# TASK TO CARRY OUT:
Work through the records below and copy every line that includes "verts".

[Items from a dataset]
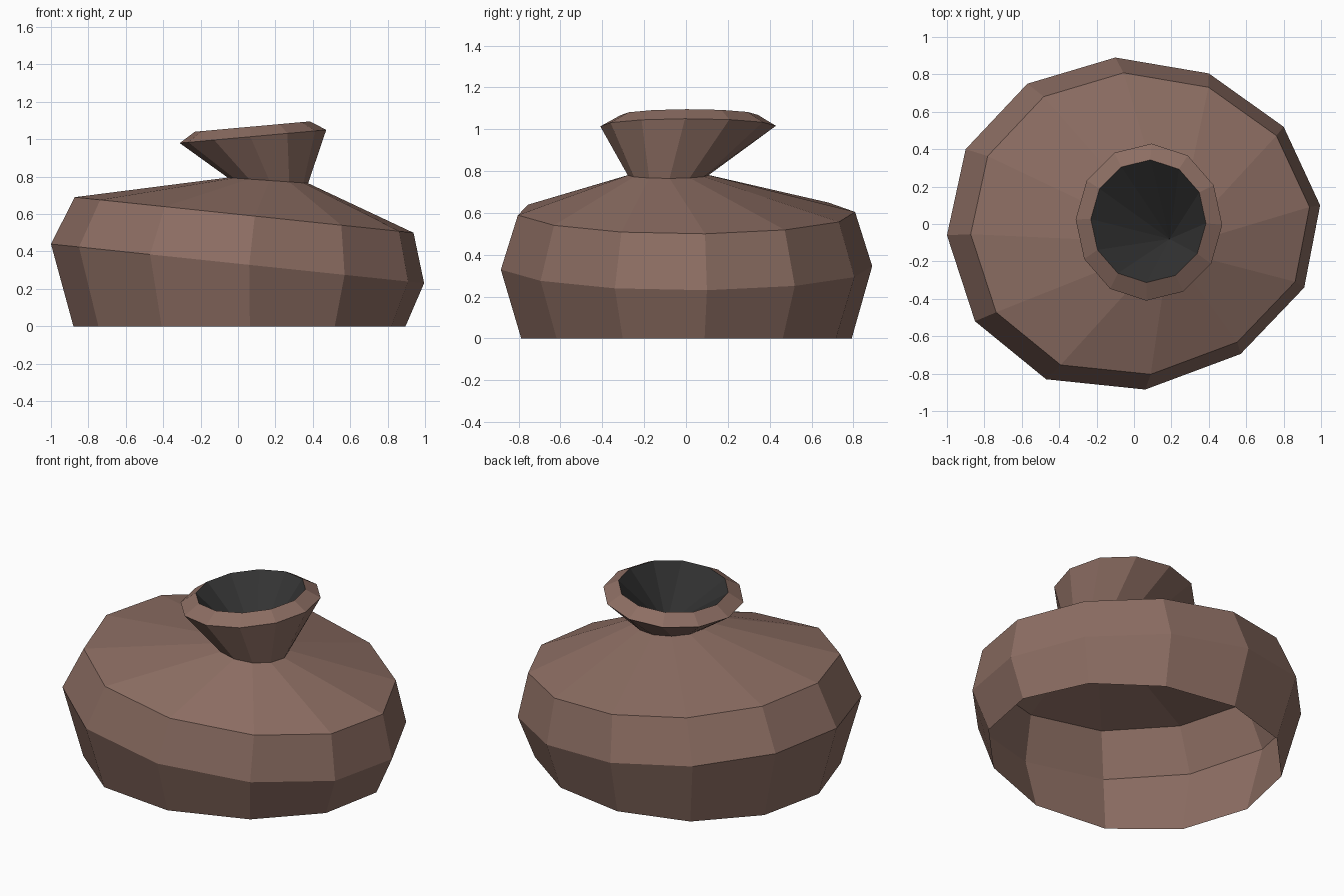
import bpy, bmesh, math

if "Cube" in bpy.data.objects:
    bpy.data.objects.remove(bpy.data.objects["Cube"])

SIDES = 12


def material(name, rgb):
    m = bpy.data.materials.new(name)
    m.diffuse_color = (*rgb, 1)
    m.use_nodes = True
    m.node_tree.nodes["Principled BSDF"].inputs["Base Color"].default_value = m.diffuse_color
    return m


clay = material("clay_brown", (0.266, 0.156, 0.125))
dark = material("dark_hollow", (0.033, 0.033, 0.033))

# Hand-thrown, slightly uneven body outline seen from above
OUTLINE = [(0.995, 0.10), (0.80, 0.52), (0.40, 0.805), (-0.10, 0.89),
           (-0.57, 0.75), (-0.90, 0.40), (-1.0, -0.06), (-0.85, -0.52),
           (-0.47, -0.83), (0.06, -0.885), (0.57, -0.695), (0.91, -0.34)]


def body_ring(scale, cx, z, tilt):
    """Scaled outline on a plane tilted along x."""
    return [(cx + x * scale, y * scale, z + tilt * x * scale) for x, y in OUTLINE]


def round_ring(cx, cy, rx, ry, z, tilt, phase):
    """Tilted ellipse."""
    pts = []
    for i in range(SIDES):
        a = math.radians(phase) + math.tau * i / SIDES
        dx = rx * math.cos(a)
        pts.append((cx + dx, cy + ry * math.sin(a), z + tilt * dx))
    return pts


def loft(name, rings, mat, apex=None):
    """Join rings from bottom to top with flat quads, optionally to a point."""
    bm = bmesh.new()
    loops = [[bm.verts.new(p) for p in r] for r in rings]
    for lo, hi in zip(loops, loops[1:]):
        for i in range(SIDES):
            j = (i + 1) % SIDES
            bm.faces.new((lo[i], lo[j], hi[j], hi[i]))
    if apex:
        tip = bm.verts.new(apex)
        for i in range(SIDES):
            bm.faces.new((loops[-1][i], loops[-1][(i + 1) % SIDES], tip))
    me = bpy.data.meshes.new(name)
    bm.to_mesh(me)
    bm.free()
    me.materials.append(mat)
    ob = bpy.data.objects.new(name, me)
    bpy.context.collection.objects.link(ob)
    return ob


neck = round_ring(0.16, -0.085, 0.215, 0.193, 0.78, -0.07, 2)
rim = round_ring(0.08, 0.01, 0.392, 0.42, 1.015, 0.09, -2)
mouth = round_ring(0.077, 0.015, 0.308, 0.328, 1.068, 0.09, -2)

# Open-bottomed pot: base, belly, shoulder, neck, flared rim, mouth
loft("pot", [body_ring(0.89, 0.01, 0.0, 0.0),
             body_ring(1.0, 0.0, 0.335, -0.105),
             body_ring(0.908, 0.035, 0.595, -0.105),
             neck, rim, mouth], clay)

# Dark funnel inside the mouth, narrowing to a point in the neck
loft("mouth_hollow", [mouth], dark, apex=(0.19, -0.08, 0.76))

==

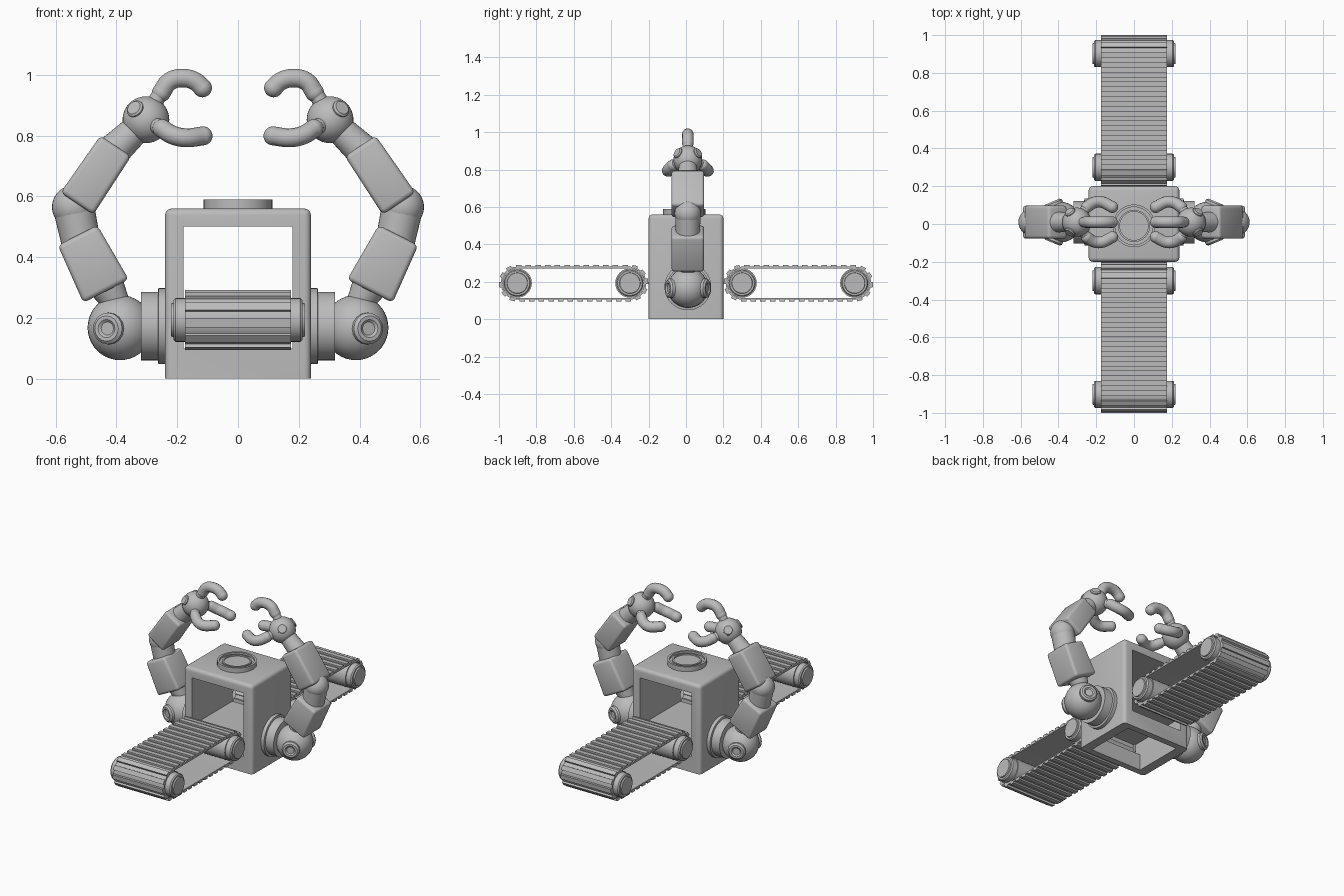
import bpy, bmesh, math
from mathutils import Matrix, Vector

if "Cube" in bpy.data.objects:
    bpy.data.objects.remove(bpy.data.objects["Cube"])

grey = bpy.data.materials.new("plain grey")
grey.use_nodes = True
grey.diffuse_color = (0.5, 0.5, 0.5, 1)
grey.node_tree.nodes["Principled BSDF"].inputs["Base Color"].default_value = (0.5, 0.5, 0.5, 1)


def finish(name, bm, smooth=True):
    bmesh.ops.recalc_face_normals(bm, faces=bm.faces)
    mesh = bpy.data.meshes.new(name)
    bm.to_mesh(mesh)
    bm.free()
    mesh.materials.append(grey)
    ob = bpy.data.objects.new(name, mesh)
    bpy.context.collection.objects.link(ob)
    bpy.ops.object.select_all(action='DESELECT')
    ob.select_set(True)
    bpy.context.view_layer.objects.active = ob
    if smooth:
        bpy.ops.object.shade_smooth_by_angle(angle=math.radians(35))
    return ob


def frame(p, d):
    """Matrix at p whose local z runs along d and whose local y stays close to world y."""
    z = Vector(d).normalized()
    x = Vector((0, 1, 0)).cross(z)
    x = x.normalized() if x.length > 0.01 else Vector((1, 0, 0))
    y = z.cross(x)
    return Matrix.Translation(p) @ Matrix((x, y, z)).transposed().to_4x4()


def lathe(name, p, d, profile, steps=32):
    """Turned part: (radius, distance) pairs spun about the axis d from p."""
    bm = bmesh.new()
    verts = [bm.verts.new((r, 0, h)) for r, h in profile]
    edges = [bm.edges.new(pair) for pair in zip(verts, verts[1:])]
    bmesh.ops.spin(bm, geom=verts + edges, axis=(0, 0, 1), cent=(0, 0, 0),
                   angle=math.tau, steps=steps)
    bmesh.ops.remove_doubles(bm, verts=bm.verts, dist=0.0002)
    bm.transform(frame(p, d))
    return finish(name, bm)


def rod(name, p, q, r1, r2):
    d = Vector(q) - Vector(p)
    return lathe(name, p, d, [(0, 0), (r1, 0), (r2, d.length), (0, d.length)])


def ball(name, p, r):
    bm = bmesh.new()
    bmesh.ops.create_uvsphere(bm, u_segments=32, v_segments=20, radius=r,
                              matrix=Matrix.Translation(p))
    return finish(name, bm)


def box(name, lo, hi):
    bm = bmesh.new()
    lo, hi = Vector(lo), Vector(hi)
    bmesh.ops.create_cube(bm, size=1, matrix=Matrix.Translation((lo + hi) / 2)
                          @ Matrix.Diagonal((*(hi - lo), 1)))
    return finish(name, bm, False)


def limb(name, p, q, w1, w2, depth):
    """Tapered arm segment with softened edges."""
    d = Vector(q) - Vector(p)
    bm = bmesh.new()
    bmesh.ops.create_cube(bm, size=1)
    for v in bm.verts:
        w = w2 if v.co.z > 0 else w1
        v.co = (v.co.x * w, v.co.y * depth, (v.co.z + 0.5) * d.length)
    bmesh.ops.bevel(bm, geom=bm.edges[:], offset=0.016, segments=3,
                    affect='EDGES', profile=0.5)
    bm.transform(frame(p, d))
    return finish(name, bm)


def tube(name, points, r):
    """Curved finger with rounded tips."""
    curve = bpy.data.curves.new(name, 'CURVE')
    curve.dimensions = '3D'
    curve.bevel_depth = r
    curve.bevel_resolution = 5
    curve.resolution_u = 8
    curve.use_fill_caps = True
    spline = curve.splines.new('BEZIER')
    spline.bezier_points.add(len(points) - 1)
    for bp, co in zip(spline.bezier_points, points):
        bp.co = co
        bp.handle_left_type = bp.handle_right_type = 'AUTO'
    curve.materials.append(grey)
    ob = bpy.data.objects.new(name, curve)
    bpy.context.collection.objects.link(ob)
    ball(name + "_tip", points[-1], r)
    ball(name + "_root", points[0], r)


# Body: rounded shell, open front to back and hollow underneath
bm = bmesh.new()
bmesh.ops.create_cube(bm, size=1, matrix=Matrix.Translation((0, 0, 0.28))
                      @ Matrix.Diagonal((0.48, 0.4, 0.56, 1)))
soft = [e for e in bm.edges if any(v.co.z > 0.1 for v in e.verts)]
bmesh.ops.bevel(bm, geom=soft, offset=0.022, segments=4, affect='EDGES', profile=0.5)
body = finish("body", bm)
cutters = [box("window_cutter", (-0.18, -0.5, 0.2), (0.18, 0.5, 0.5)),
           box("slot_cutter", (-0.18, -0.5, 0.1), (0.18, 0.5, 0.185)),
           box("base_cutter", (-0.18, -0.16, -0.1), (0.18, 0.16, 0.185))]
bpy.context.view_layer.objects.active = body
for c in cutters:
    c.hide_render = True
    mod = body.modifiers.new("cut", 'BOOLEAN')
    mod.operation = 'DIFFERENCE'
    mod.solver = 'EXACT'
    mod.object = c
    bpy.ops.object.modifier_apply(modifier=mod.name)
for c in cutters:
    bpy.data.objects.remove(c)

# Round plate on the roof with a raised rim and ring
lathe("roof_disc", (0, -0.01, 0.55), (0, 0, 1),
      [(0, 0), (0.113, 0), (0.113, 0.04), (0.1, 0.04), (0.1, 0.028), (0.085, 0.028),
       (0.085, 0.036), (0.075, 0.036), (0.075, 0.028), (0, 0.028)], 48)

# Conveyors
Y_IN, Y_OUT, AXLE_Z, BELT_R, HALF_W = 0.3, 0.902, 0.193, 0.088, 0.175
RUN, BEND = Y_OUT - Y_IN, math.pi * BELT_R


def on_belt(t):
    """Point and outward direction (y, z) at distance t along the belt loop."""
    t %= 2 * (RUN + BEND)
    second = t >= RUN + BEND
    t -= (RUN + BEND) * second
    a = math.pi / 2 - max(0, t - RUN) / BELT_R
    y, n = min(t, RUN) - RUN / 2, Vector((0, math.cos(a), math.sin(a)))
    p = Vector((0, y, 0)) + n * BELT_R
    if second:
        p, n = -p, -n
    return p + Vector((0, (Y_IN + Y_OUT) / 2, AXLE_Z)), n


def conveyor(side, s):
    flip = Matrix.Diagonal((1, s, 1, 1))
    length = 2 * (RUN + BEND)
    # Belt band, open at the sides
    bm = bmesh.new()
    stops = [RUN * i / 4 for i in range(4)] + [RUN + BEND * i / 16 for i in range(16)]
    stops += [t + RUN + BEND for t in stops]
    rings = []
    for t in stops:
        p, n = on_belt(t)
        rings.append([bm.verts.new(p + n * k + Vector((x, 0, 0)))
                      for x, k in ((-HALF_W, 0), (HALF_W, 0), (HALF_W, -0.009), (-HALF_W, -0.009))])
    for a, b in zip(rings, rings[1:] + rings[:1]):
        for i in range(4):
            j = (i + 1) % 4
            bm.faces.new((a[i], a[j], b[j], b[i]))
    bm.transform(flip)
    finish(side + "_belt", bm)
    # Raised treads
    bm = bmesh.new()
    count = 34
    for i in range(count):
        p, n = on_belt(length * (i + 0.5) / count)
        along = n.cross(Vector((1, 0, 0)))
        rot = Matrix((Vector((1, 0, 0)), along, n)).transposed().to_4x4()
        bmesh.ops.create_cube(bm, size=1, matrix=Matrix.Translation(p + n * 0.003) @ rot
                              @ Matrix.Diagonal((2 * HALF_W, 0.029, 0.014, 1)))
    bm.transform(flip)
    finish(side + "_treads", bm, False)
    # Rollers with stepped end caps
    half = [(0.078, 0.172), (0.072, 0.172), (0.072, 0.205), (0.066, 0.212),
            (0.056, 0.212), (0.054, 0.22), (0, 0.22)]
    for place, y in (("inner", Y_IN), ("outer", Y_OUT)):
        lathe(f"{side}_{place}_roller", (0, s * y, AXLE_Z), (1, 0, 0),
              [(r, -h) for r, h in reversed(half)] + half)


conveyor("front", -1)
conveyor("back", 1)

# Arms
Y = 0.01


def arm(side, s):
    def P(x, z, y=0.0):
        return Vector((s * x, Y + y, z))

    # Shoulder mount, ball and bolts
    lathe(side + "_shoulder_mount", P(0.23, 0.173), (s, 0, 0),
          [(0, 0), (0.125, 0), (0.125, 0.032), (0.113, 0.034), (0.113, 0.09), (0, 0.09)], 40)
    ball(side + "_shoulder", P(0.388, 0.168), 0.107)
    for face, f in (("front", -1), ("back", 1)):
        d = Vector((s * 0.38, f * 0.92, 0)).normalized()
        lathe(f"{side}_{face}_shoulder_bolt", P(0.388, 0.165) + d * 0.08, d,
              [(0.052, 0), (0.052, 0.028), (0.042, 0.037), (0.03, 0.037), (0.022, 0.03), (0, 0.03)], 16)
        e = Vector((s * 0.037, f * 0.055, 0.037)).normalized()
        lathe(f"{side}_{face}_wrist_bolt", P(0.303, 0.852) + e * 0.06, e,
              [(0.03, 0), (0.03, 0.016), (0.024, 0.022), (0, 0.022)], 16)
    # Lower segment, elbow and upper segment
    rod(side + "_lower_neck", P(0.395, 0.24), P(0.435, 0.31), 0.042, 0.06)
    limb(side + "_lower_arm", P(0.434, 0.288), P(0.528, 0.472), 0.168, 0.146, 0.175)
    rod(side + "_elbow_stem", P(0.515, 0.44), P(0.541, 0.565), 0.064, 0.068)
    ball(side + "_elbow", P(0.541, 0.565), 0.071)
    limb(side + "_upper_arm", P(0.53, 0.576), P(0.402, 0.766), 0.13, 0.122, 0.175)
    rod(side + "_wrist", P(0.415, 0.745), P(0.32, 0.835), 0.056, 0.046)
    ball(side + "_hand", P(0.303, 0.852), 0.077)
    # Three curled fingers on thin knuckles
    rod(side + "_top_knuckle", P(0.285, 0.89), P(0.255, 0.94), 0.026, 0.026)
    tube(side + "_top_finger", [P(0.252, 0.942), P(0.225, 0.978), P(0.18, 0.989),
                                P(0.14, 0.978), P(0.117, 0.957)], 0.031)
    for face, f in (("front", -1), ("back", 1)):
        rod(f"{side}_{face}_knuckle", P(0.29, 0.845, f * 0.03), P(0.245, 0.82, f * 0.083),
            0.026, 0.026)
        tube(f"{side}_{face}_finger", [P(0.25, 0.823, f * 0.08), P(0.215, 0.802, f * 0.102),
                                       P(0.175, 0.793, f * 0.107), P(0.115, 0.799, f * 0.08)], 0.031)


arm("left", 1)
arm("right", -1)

# RESULT OF THE EXERCISE:
    loops = [[bm.verts.new(p) for p in r] for r in rings]
        tip = bm.verts.new(apex)
    verts = [bm.verts.new((r, 0, h)) for r, h in profile]
    edges = [bm.edges.new(pair) for pair in zip(verts, verts[1:])]
    bmesh.ops.spin(bm, geom=verts + edges, axis=(0, 0, 1), cent=(0, 0, 0),
    bmesh.ops.remove_doubles(bm, verts=bm.verts, dist=0.0002)
    for v in bm.verts:
soft = [e for e in bm.edges if any(v.co.z > 0.1 for v in e.verts)]
        rings.append([bm.verts.new(p + n * k + Vector((x, 0, 0)))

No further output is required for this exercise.